## Task material

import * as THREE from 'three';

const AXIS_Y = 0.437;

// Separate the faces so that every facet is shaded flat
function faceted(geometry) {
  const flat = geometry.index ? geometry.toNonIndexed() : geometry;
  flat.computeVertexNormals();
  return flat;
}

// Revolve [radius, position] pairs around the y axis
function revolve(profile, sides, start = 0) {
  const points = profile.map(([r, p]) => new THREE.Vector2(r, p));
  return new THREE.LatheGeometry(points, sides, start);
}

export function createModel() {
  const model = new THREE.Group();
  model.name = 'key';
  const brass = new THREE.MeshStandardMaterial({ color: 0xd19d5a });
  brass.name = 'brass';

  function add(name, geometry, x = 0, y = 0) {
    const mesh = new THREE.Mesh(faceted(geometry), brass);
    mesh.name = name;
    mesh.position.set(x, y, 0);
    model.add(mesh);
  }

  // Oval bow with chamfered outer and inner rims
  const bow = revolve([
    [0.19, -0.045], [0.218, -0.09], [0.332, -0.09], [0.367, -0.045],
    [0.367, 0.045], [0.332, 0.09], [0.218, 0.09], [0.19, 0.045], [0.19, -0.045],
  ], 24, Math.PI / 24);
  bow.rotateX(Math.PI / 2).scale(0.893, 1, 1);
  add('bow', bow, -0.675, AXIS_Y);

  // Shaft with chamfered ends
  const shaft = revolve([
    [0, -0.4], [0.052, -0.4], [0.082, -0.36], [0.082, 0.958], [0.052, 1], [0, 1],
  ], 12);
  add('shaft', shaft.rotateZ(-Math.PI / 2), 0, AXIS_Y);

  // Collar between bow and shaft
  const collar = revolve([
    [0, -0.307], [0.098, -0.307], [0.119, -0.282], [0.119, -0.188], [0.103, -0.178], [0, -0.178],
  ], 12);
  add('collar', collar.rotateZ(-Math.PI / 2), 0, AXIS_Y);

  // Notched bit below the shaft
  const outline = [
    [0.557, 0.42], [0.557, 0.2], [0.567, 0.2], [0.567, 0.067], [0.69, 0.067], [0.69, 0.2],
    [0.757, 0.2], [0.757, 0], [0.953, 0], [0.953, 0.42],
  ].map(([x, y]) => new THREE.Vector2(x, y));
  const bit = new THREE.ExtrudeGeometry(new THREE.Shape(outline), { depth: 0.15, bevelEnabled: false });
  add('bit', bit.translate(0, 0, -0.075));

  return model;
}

## About this exercise
I'd like the records returned exactly as they were written, please.

## Exercise solution
import * as THREE from 'three';

const AXIS_Y = 0.437;

// Separate the faces so that every facet is shaded flat
function faceted(geometry) {
  const flat = geometry.index ? geometry.toNonIndexed() : geometry;
  flat.computeVertexNormals();
  return flat;
}

// Revolve [radius, position] pairs around the y axis
function revolve(profile, sides, start = 0) {
  const points = profile.map(([r, p]) => new THREE.Vector2(r, p));
  return new THREE.LatheGeometry(points, sides, start);
}

export function createModel() {
  const model = new THREE.Group();
  model.name = 'key';
  const brass = new THREE.MeshStandardMaterial({ color: 0xd19d5a });
  brass.name = 'brass';

  function add(name, geometry, x = 0, y = 0) {
    const mesh = new THREE.Mesh(faceted(geometry), brass);
    mesh.name = name;
    mesh.position.set(x, y, 0);
    model.add(mesh);
  }

  // Oval bow with chamfered outer and inner rims
  const bow = revolve([
    [0.19, -0.045], [0.218, -0.09], [0.332, -0.09], [0.367, -0.045],
    [0.367, 0.045], [0.332, 0.09], [0.218, 0.09], [0.19, 0.045], [0.19, -0.045],
  ], 24, Math.PI / 24);
  bow.rotateX(Math.PI / 2).scale(0.893, 1, 1);
  add('bow', bow, -0.675, AXIS_Y);

  // Shaft with chamfered ends
  const shaft = revolve([
    [0, -0.4], [0.052, -0.4], [0.082, -0.36], [0.082, 0.958], [0.052, 1], [0, 1],
  ], 12);
  add('shaft', shaft.rotateZ(-Math.PI / 2), 0, AXIS_Y);

  // Collar between bow and shaft
  const collar = revolve([
    [0, -0.307], [0.098, -0.307], [0.119, -0.282], [0.119, -0.188], [0.103, -0.178], [0, -0.178],
  ], 12);
  add('collar', collar.rotateZ(-Math.PI / 2), 0, AXIS_Y);

  // Notched bit below the shaft
  const outline = [
    [0.557, 0.42], [0.557, 0.2], [0.567, 0.2], [0.567, 0.067], [0.69, 0.067], [0.69, 0.2],
    [0.757, 0.2], [0.757, 0], [0.953, 0], [0.953, 0.42],
  ].map(([x, y]) => new THREE.Vector2(x, y));
  const bit = new THREE.ExtrudeGeometry(new THREE.Shape(outline), { depth: 0.15, bevelEnabled: false });
  add('bit', bit.translate(0, 0, -0.075));

  return model;
}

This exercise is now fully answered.